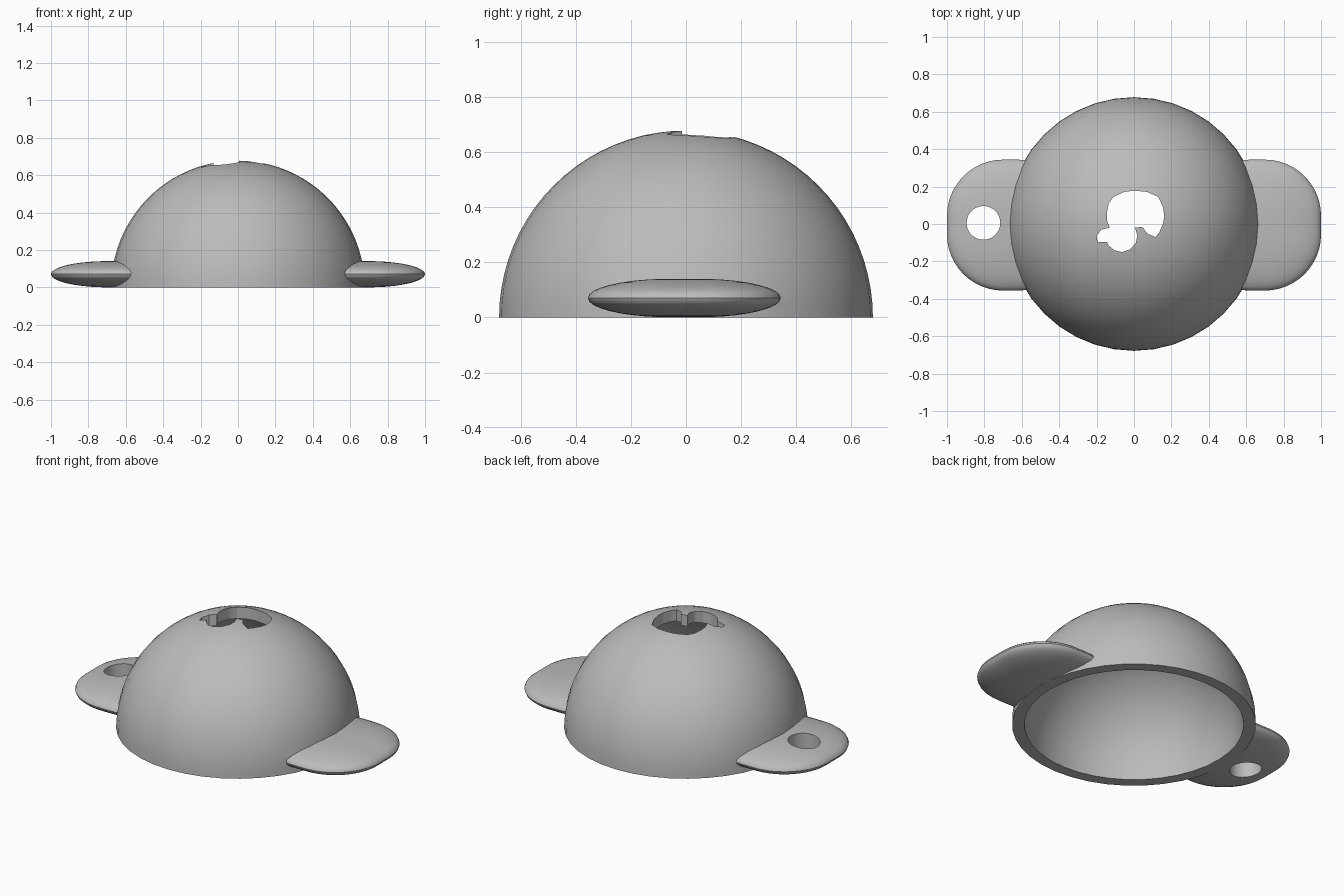
import bpy, bmesh
from math import pi, sin, cos, radians

cube = bpy.data.objects.get("Cube")
if cube:
    bpy.data.objects.remove(cube)

grey = bpy.data.materials.new("plain grey")
grey.use_nodes = True
grey.diffuse_color = (0.5, 0.5, 0.5, 1)
grey.node_tree.nodes["Principled BSDF"].inputs["Base Color"].default_value = (0.5, 0.5, 0.5, 1)

RADIUS, INNER = 0.678, 0.61


def finish(name, bm):
    bmesh.ops.recalc_face_normals(bm, faces=bm.faces)
    mesh = bpy.data.meshes.new(name)
    bm.to_mesh(mesh)
    bm.free()
    mesh.materials.append(grey)
    obj = bpy.data.objects.new(name, mesh)
    bpy.context.collection.objects.link(obj)
    return obj


def loft(name, rings):
    """Closed solid through rings of equal point count."""
    bm = bmesh.new()
    loops = [[bm.verts.new(p) for p in ring] for ring in rings]
    n = len(loops[0])
    for a, b in zip(loops, loops[1:]):
        for i in range(n):
            j = (i + 1) % n
            bm.faces.new((a[i], a[j], b[j], b[i]))
    bm.faces.new(loops[0][::-1])
    bm.faces.new(loops[-1])
    return finish(name, bm)


def prism(name, outline, z0, z1):
    return loft(name, [[(x, y, z) for x, y in outline] for z in (z0, z1)])


def ball(name, radius, half=False):
    bm = bmesh.new()
    bmesh.ops.create_uvsphere(bm, u_segments=40, v_segments=40, radius=radius)
    if half:
        cut = bmesh.ops.bisect_plane(bm, geom=bm.verts[:] + bm.edges[:] + bm.faces[:],
                                     plane_co=(0, 0, 0), plane_no=(0, 0, 1), clear_inner=True)
        bmesh.ops.holes_fill(bm, edges=[e for e in bm.edges if e.is_boundary])
    return finish(name, bm)


def tab(name, side):
    """Flat pillow: rounded rectangle with elliptical edges."""
    rings, steps, layers = [], 12, 16
    for k in range(layers + 1):
        a = -pi / 2 + pi * (0.03 + 0.94 * k / layers)
        r, z = 0.3 * cos(a), 0.0705 + 0.07 * sin(a)
        ring = []
        for q, (cx, cy) in enumerate([(0.7, 0.05), (0.62, 0.05), (0.62, -0.05), (0.7, -0.05)]):
            for s in range(steps + 1):
                t = (q + s / steps) * pi / 2
                ring.append((side * (cx + r * cos(t)), cy - 0.006 + r * sin(t), z))
        rings.append(ring)
    return loft(name, rings)


def combine(target, other, operation):
    mod = target.modifiers.new(operation, 'BOOLEAN')
    mod.object, mod.operation, mod.solver = other, operation, 'EXACT'
    bpy.context.view_layer.objects.active = target
    bpy.ops.object.modifier_apply(modifier=mod.name)
    bpy.data.objects.remove(other)


# Dome with a tab on each side
dome = ball("dome_with_tabs", RADIUS, half=True)
for side, name in ((1, "left_tab"), (-1, "right_tab")):
    combine(dome, tab(name, side), 'UNION')

# Hollow inside
combine(dome, ball("hollow_cutter", INNER), 'DIFFERENCE')

# Round hole through the right tab
circle = [(-0.805 + 0.09 * cos(2 * pi * i / 40), 0.006 + 0.09 * sin(2 * pi * i / 40)) for i in range(40)]
combine(dome, prism("tab_hole_cutter", circle, -0.2, 0.3), 'DIFFERENCE')

# Irregular opening in the crown
opening = [(-.13, -.02), (-.145, .02), (-.145, .06), (-.135, .11), (-.11, .145), (-.05, .172),
           (0, .178), (.07, .172), (.13, .145), (.155, .09), (.162, .04), (.155, 0), (.135, -.045),
           (.115, -.07), (.07, -.05), (.045, -.015), (.005, -.02), (.018, -.06), (.01, -.1),
           (-.02, -.135), (-.065, -.15), (-.105, -.14), (-.135, -.115), (-.145, -.095),
           (-.195, -.095), (-.2, -.065), (-.175, -.03)]
combine(dome, prism("crown_cutter", opening, 0.3, 0.9), 'DIFFERENCE')

# Smooth surfaces with crisp edges
bpy.ops.object.select_all(action='DESELECT')
dome.select_set(True)
bpy.context.view_layer.objects.active = dome
bpy.ops.object.shade_smooth_by_angle(angle=radians(30))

• **Work request**: Would you please show every line of the material above that includes the string "rings"?

• **Exercise response**:
def loft(name, rings):
    """Closed solid through rings of equal point count."""
    loops = [[bm.verts.new(p) for p in ring] for ring in rings]
    rings, steps, layers = [], 12, 16
        rings.append(ring)
    return loft(name, rings)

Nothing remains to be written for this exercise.